Casual communication in Russia reflects a subdued formalism that is unique region. A business meeting with a stranger warrants the use of their patronymic name to address them. A patronymic name is the surname originated from a paternal ancestor such as a father or grandfather. All Russian surnames are rooted on the individuals’ father with the suffix “ovna” or “evna” for women, which translate to “the daughter of”. For men the suffix “ovich” similarly translates to “the son of” pattern seeing in the women. To add another layer of tradition, the Russian language has two version of the word “you”. In a formal setting Russians use “vy” to delineate courtesy and respect, but they also have the “ty” version to use with friends or family.
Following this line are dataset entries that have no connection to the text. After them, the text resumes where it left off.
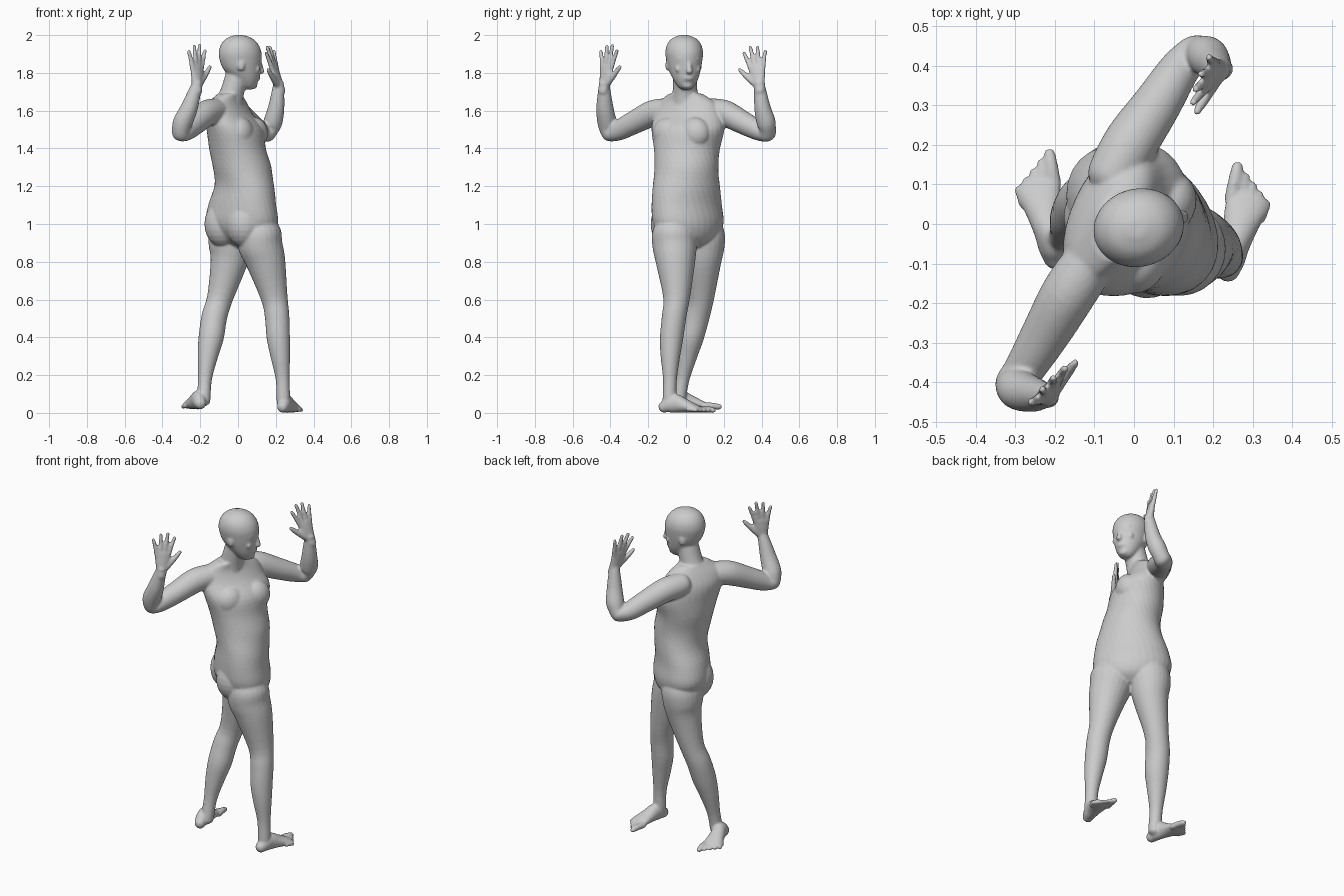
import bpy, bmesh, math
from mathutils import Vector, Matrix

V = Vector


def catmull(p0, p1, p2, p3, t):
    return 0.5 * (2 * p1 + (p2 - p0) * t + (2 * p0 - 5 * p1 + 4 * p2 - p3) * t * t
                  + (3 * p1 - p0 - 3 * p2 + p3) * t ** 3)


def loft(bm, secs, n=24, sub=4):
    """Closed skin through elliptical sections (centre, half-axis u, half-axis v)."""
    full = []
    for i in range(len(secs) - 1):
        q = [secs[max(0, min(len(secs) - 1, i + k))] for k in (-1, 0, 1, 2)]
        for s in range(sub):
            full.append([catmull(*(q[k][j] for k in range(4)), s / sub) for j in range(3)])
    full.append(secs[-1])
    rings = []
    for c, u, v in full:
        rings.append([bm.verts.new(c + u * math.cos(2 * math.pi * k / n)
                                   + v * math.sin(2 * math.pi * k / n)) for k in range(n)])
    faces = [bm.faces.new(rings[0]), bm.faces.new(rings[-1])]
    for a, b in zip(rings, rings[1:]):
        for k in range(n):
            faces.append(bm.faces.new((a[k], a[(k + 1) % n], b[(k + 1) % n], b[k])))
    bmesh.ops.recalc_face_normals(bm, faces=faces)


def tube(bm, pts, ref=V((1, 0, 0)), n=20, sub=4):
    """Round-ended limb through (point, radius along ref, other radius)."""
    secs = []
    for i, (p, ru, rv) in enumerate(pts):
        t = (pts[min(i + 1, len(pts) - 1)][0] - pts[max(i - 1, 0)][0]).normalized()
        u = (ref - t * ref.dot(t)).normalized()
        v = t.cross(u)
        sec = (p, u * ru, v * rv)
        cap = [(p + t * s * min(ru, rv) * k, u * ru * m, v * rv * m)
               for s in (-1, 1) for k, m in ((0.6, 0.8), (0.95, 0.3))]
        if i == 0:
            secs += [cap[1], cap[0], sec]
        elif i == len(pts) - 1:
            secs += [sec, cap[2], cap[3]]
        else:
            secs.append(sec)
    loft(bm, secs, n, sub)


def ball(bm, loc, size, yaw):
    m = Matrix.Translation(loc) @ Matrix.Rotation(yaw, 4, 'Z') @ Matrix.Diagonal((*size, 1))
    bmesh.ops.create_uvsphere(bm, u_segments=20, v_segments=12, radius=1, matrix=m)


def finish(bm, name, voxel, smooth):
    """Fuse the overlapping pieces into one smooth skin."""
    me = bpy.data.meshes.new(name)
    bm.to_mesh(me)
    bm.free()
    ob = bpy.data.objects.new(name, me)
    bpy.context.collection.objects.link(ob)
    r = ob.modifiers.new("fuse", 'REMESH')
    r.mode = 'VOXEL'
    r.voxel_size = voxel
    r.use_smooth_shade = True
    s = ob.modifiers.new("soften", 'SMOOTH')
    s.factor = 0.5
    s.iterations = smooth


def axes(deg):
    a = math.radians(deg)
    return V((math.cos(a), math.sin(a), 0)), V((-math.sin(a), math.cos(a), 0))


# Torso: x, y, z, half width, half depth, facing angle (twists from hips to chest)
body = bmesh.new()
torso = [(.04, .02, .875, .05, .06, 47), (.036, .016, .92, .165, .12, 47),
         (.022, .012, 1.0, .217, .155, 47), (.022, .004, 1.1, .21, .152, 42),
         (.033, .002, 1.2, .187, .148, 30), (.022, .002, 1.3, .17, .155, 10),
         (-.003, .005, 1.4, .176, .15, -8), (-.015, .01, 1.5, .2, .143, -22),
         (-.05, .01, 1.58, .192, .108, -27), (-.055, .005, 1.645, .16, .078, -27),
         (-.042, -.003, 1.69, .09, .063, -15)]
secs = []
for x, y, z, a, b, deg in torso:
    f, l = axes(deg)
    secs.append((V((x, y, z)), l * a, f * b))
loft(body, secs, 32)

# Chest and seat fullness
fc, lc = axes(-27)
fp, lp = axes(47)
for s in (-1, 1):
    ball(body, V((-.015, .01, 1.48)) + fc * .072 + lc * .08 * s, (.07, .085, .085), math.radians(-27))
    ball(body, V((.022, .012, 1.0)) - fp * .062 + lp * .078 * s, (.103, .1, .125), math.radians(47))

# Neck
tube(body, [(V((-.05, 0, 1.62)), .075, .075), (V((-.03, -.005, 1.7)), .063, .066),
            (V((0, -.006, 1.8)), .06, .062)])

# Legs: x, y, z, radius
left_leg = [(-.025, .075, 1.04, .09), (-.036, .09, .95, .114), (-.042, .09, .88, .114),
            (-.05, .088, .79, .097), (-.095, .08, .61, .069), (-.125, .057, .51, .068),
            (-.142, .027, .4, .067), (-.16, .005, .3, .054), (-.175, -.018, .18, .037),
            (-.182, -.038, .07, .036)]
right_leg = [(.085, -.045, 1.04, .09), (.112, -.063, .95, .116), (.12, -.06, .88, .117),
             (.15, -.055, .79, .103), (.192, -.05, .61, .071), (.207, -.063, .51, .065),
             (.213, -.076, .4, .062), (.224, -.083, .3, .052), (.236, -.085, .18, .037),
             (.24, -.088, .07, .036)]
# Arms: shoulder, upper arm, elbow, forearm, wrist
left_arm = [(-.05, .13, 1.6, .066), (-.005, .21, 1.585, .069), (.06, .305, 1.535, .061),
            (.118, .395, 1.49, .051), (.157, .43, 1.485, .048), (.182, .426, 1.53, .05),
            (.203, .404, 1.62, .043), (.215, .388, 1.74, .028)]
right_arm = [(-.115, -.1, 1.6, .066), (-.168, -.18, 1.585, .069), (-.225, -.28, 1.535, .061),
             (-.278, -.368, 1.49, .051), (-.302, -.402, 1.485, .048), (-.296, -.416, 1.53, .051),
             (-.256, -.43, 1.62, .045), (-.217, -.433, 1.74, .028)]
for limb in (left_leg, right_leg):
    tube(body, [(V(p[:3]), p[3], p[3]) for p in limb], V((1, 0, 0)), 24)
for limb in (left_arm, right_arm):
    tube(body, [(V(p[:3]), p[3], p[3]) for p in limb], V((.8, -.5, .3)), 24)

# Head: height, forward offset, half depth, half width
f, l = axes(14)
yaw = math.radians(14)
base = V((.009, -.01, 0))
skull = [(1.712, .048, .02, .022), (1.73, .043, .044, .045), (1.77, .03, .074, .068),
         (1.82, .012, .1, .085), (1.87, .005, .113, .095), (1.91, .002, .114, .099),
         (1.95, 0, .1, .09), (1.982, -.002, .07, .064), (2.0, -.004, .024, .022)]
loft(body, [(base + f * o + V((0, 0, z)), l * w, f * d) for z, o, d, w in skull], 28)


def face(fwd, side, z):
    return base + f * fwd + l * side + V((0, 0, z))


# Nose, lips, chin, brows and ears
tube(body, [(face(.106, 0, 1.862), .012, .012), (face(.115, 0, 1.83), .013, .013),
            (face(.119, 0, 1.808), .018, .014)], l)
ball(body, face(.096, 0, 1.772), (.015, .028, .014), yaw)
ball(body, face(.076, 0, 1.735), (.02, .028, .02), yaw)
for s in (-1, 1):
    ball(body, face(.092, .034 * s, 1.874), (.016, .028, .01), yaw)
    ball(body, face(.084, .05 * s, 1.82), (.014, .02, .018), yaw)
    ball(body, face(-.015, .088 * s, 1.84), (.02, .01, .03), yaw + .3 * s)


# Hands: flat palm, four spread fingers and a thumb
def hand(bm, wrist, d, w):
    wrist, d, w = V(wrist), V(d).normalized(), V(w).normalized()
    w = (w - d * w.dot(d)).normalized()
    at = lambda up, side: wrist + d * up + w * side
    tube(bm, [(at(-.03, 0), .028, .028), (at(.02, 0), .034, .023),
              (at(.06, .002), .044, .02), (at(.1, 0), .043, .016)], w)
    for i, length in enumerate((.095, .114, .11, .084)):
        k = .032 - .0215 * i
        lift = .1 - .005 * abs(i - 1)
        tube(bm, [(at(lift - .01, k), .0135, .0135),
                  (at(lift + length * .5, k * 1.4), .0125, .0125),
                  (at(lift + length, k * 1.85), .01, .01)], w, 12)
    tube(bm, [(at(.015, .02), .022, .02), (at(.05, .052), .018, .016),
              (at(.082, .078), .0145, .0135), (at(.108, .097), .011, .01)], d, 12)


hand(body, (.215, .388, 1.735), (-.055, -.03, .21), (-.35, -.94, 0))
hand(body, (-.217, -.433, 1.735), (.0, .03, .21), (.7, .7, 0))


# Feet: heel to ball, then five toes
def foot(bm, heel, d, side, ground):
    d = V((*d, 0)).normalized()
    s = V((d.y, -d.x, 0)) * side
    at = lambda t, o, z: V((*heel, ground + z)) + d * t + s * o
    tube(bm, [(at(.022, 0, .032), .031, .032), (at(.05, 0, .045), .037, .045),
              (at(.085, 0, .051), .039, .05), (at(.135, -.003, .038), .045, .037),
              (at(.18, -.005, .027), .053, .026), (at(.21, -.005, .02), .052, .018)], s)
    for i in range(5):
        r = .018 if i == 0 else .013
        o = .036 - .0205 * i - (.003 if i else 0)
        tube(bm, [(at(.2 - .008 * i, o, .019), r, r), (at(.245 - .014 * i, o * 1.05, .019), r, r),
                  (at(.28 - .018 * i, o * 1.12, .014), r * .85, r * .8)], s, 12)


foot(body, (-.195, -.105), (-.058, .275), 1, .018)
foot(body, (.232, -.137), (.068, .27), -1, 0)
finish(body, "human_figure", .0062, 7)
In contrast, Brazil’s communication style is much more relaxed and informal. Brazilians often interrupt each other in conversations, a habit that is not considered rude by their standards. They also communicate in very close proximity and enjoy touching each other lightly. This practice is observed across gender roles. For example, Brazilian men touch other men as well as women during conversations. Women do not consider this behavior sexual harassment or inappropriate behavior. In fact, breaking away from this close proximity is considered an insult in Brazilian. High Context Society
Russians and Brazil use the high context communication style. This style is to integrate oral and nonverbal messages to transmit their thoughts and feeling. Engaging a conversation with a high context communicator a person must be able to indentify the subtle nuance in body language to decipher what is really being expressed. In short, many things are left unsaid in Russia, which makes operating and marketing a business slightly challenging. For example, in the early 1990s a Russian beer company struck marketing gold when its commercial aired during a Russian football game. The commercial depicted a football player with a dated haircut and a jersey with the words “I. Sussanin”. His supposed coach is seen attempting to motivate him by saying “You already played against the Polish, so just do the same with this team, lead them to the wrong direction”. In response, the player says nothing and turns away. This commercial resonated well with Russian consumers because the humour was implied. All Russians have a strong understanding of their history and understood that this was in reference to the war hero Ivan Sussanin who tricked the Polish into going the wrong direction in the War of 1613. Thus, it is imperative to have excellent listening and observational skills to be an effective communicator in Russia and Brazil. Negotiating
The political and economic landscape of Russia is an influential element in its negotiation style. Since the collapse of the Soviet Union, the protection of property rights still remains relatively weak and businesses are often subject to state control that is riddled with nepotism and corruption. Thus, Russian negotiations focus on the short-term gains and benefits of a business deal. In fact, communication in business deals can easily escalate into a highly contentious and adversarial experience. Dramatic reactions like threats to call off a deal, loss of temper, and even leaving the boardroom, are quite typical in business negotiations. Russians subscribe to the idea that one parties’ gain should be equitable the other parties’ loss. Thus, compromising is seen as a weakness and there is strong expectation that there is only one winner in a business deal.
– Leveraging relationships is an important element when negotiating in Brazil. Brazilians often employ distributive and contingency bargaining. While the buyer is in a superior position, both sides in a business deal own the responsibility to reach agreement. They expect long-term commitments from their business partners and will focus mostly on long-term benefits. The primary negotiation style is competitive and Brazilians can be very aggressive negotiators. While proposals should demonstrate the benefits to both negotiating parties, neither of them should take attempts to win competitive advantages negatively. It is crucial to remain non-confrontational and avoid direct conflict throughout the bargaining exchange. Ultimately, the culture promotes a win-win approach and people value long-term business relationships. You will earn your counterparts’ respect by maintaining a positive, persistent attitude. Do not openly show aggression or frustration. Should a dispute arise at any stage of a negotiation, you might be able to reach resolution by leveraging personal relationships Conflict Management
For a long time Russia was organized into agricultural communes. Agricultural communes were communities and public farms that provided all of the food resources to the surrounding population. Food was distributed equally and Russians learned to cooperate and reduce waste whenever possible. Thus, Russian fondness for the group strongly influences their conflict management style. If there is an issue within an organization, it is important to address the group, not an individual, about the issue and find a collaborative solution to the problem. Russians believe that helping their team members accomplish a goal really does benefit them directly, Russian like to be successful together. They are more confident that they can work together and make decisions and strive to understand the opposing position by asking questions.
Brazilian prefers to avoid dealing directly with conflict. When issues arise, they are dealt with privately, through a third party, or through passive resistance. Rather than state their opposition directly, Brazilians will problem solve their using the least amount of open dissension. Brazilian believes strongly in saving face, a concept that many direct communicators do not factor in when dealing with conflict. Saving face is simply dealing with an issue or concern in a manner that does not publicly embarrass Brazilians or cause them to lose respect in their own eyes or those of other individuals. Therefore, blame is not directly placed on anyone but is usually alluded to.